Document images with source code:
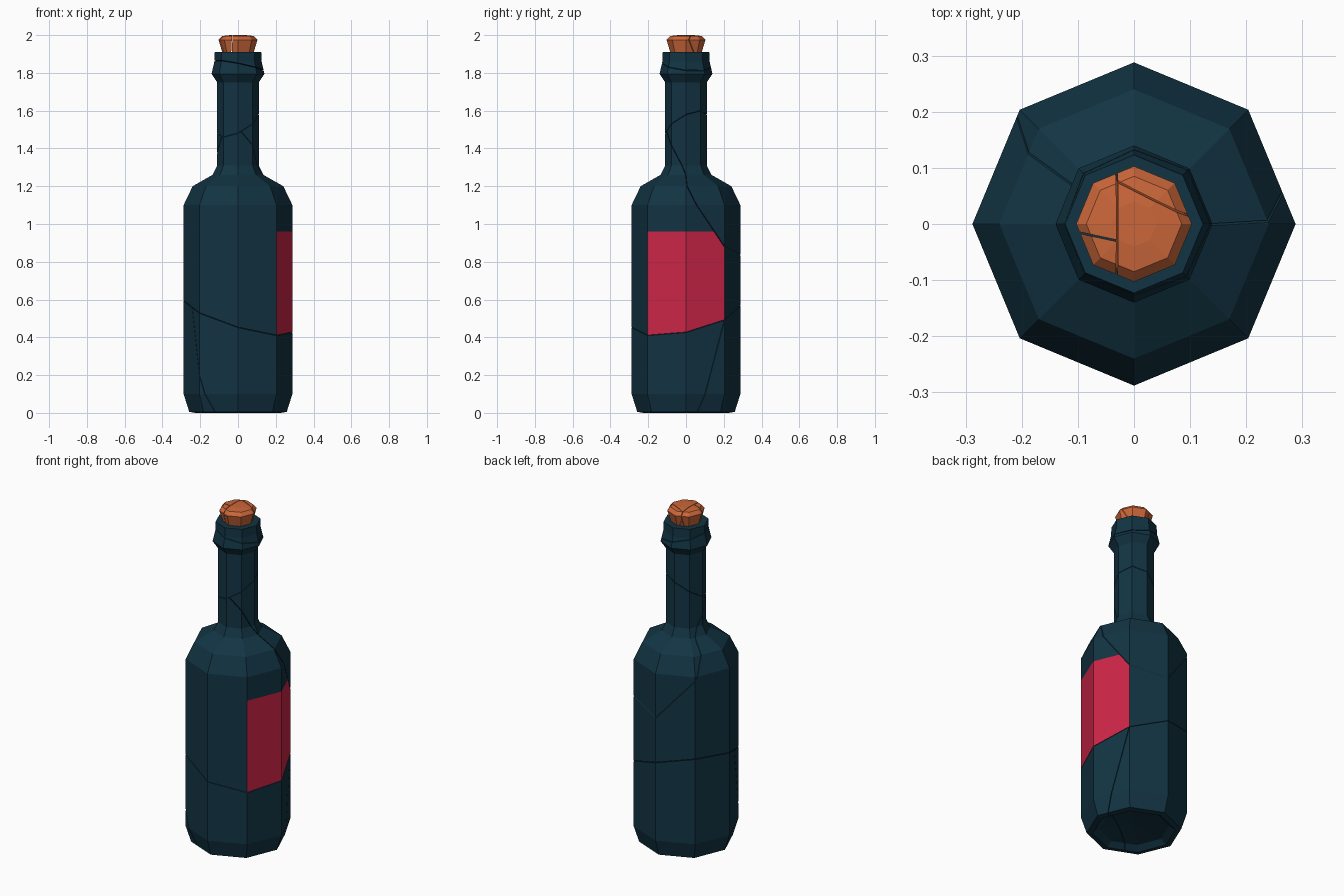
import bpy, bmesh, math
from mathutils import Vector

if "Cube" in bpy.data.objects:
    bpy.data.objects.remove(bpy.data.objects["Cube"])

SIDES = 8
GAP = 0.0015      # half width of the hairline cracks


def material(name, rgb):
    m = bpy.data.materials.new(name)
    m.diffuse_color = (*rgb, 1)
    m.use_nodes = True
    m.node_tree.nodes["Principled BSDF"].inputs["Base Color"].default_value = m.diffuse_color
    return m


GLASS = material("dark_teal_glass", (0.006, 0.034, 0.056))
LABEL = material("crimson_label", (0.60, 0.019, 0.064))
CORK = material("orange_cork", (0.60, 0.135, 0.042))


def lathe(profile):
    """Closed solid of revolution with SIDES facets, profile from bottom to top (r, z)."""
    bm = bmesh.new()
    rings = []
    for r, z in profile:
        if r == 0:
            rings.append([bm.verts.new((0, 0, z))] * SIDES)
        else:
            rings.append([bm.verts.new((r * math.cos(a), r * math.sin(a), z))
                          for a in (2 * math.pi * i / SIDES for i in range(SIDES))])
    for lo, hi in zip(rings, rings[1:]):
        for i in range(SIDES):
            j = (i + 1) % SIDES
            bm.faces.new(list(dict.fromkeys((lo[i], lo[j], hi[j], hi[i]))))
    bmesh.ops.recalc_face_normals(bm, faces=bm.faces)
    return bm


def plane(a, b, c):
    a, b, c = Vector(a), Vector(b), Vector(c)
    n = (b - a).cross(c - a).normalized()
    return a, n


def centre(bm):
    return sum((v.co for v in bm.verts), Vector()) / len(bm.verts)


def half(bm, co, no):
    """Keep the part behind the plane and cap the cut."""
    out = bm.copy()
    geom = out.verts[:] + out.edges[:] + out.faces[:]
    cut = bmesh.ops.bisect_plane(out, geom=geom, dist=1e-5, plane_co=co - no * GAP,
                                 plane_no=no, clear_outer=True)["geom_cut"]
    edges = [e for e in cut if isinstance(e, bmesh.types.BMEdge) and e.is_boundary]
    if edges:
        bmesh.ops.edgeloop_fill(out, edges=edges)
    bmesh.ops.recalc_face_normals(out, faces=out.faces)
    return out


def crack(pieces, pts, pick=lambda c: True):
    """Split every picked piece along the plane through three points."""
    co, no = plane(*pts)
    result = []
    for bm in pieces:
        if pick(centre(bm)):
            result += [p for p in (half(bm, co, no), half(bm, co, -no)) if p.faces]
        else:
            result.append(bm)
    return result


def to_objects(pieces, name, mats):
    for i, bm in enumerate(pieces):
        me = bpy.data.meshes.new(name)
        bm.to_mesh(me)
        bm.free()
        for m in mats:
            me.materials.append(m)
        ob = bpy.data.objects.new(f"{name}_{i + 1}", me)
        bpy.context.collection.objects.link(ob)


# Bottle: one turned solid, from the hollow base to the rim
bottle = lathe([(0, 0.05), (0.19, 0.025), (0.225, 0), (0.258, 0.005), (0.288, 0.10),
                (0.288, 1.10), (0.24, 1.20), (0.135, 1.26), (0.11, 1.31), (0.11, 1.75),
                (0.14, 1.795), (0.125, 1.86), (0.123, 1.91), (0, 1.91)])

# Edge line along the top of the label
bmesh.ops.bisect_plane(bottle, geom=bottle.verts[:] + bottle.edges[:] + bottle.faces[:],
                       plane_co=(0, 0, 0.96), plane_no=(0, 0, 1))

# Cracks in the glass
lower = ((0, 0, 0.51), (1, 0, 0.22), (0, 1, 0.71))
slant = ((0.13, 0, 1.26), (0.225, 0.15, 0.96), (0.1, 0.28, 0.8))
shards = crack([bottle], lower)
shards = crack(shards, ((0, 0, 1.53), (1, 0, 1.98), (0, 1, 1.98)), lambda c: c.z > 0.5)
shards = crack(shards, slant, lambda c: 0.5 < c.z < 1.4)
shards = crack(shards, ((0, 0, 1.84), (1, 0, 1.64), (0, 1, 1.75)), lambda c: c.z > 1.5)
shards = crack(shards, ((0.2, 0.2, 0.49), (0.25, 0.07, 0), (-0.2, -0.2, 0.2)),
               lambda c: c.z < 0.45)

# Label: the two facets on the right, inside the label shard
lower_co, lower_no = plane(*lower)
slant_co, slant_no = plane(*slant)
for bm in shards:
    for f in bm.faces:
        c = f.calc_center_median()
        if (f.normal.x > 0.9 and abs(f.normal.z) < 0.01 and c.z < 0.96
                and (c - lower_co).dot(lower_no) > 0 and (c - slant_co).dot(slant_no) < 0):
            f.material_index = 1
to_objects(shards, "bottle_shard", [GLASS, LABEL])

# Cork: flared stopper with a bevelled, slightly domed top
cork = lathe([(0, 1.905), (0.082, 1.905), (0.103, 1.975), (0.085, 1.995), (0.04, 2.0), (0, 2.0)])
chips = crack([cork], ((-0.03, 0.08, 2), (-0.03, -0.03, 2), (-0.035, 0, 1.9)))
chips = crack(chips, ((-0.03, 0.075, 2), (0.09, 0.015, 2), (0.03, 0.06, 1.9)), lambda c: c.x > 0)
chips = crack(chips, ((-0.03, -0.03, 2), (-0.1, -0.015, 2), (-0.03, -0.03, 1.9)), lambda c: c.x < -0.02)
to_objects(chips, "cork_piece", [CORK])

About this exercise → What you return must be the lines above that run from the line with "bm.to_mesh(me)" to the line with "c = f.calc_center_median()", inclusive, each copied exactly.

Response →
        bm.to_mesh(me)
        bm.free()
        for m in mats:
            me.materials.append(m)
        ob = bpy.data.objects.new(f"{name}_{i + 1}", me)
        bpy.context.collection.objects.link(ob)


# Bottle: one turned solid, from the hollow base to the rim
bottle = lathe([(0, 0.05), (0.19, 0.025), (0.225, 0), (0.258, 0.005), (0.288, 0.10),
                (0.288, 1.10), (0.24, 1.20), (0.135, 1.26), (0.11, 1.31), (0.11, 1.75),
                (0.14, 1.795), (0.125, 1.86), (0.123, 1.91), (0, 1.91)])

# Edge line along the top of the label
bmesh.ops.bisect_plane(bottle, geom=bottle.verts[:] + bottle.edges[:] + bottle.faces[:],
                       plane_co=(0, 0, 0.96), plane_no=(0, 0, 1))

# Cracks in the glass
lower = ((0, 0, 0.51), (1, 0, 0.22), (0, 1, 0.71))
slant = ((0.13, 0, 1.26), (0.225, 0.15, 0.96), (0.1, 0.28, 0.8))
shards = crack([bottle], lower)
shards = crack(shards, ((0, 0, 1.53), (1, 0, 1.98), (0, 1, 1.98)), lambda c: c.z > 0.5)
shards = crack(shards, slant, lambda c: 0.5 < c.z < 1.4)
shards = crack(shards, ((0, 0, 1.84), (1, 0, 1.64), (0, 1, 1.75)), lambda c: c.z > 1.5)
shards = crack(shards, ((0.2, 0.2, 0.49), (0.25, 0.07, 0), (-0.2, -0.2, 0.2)),
               lambda c: c.z < 0.45)

# Label: the two facets on the right, inside the label shard
lower_co, lower_no = plane(*lower)
slant_co, slant_no = plane(*slant)
for bm in shards:
    for f in bm.faces:
        c = f.calc_center_median()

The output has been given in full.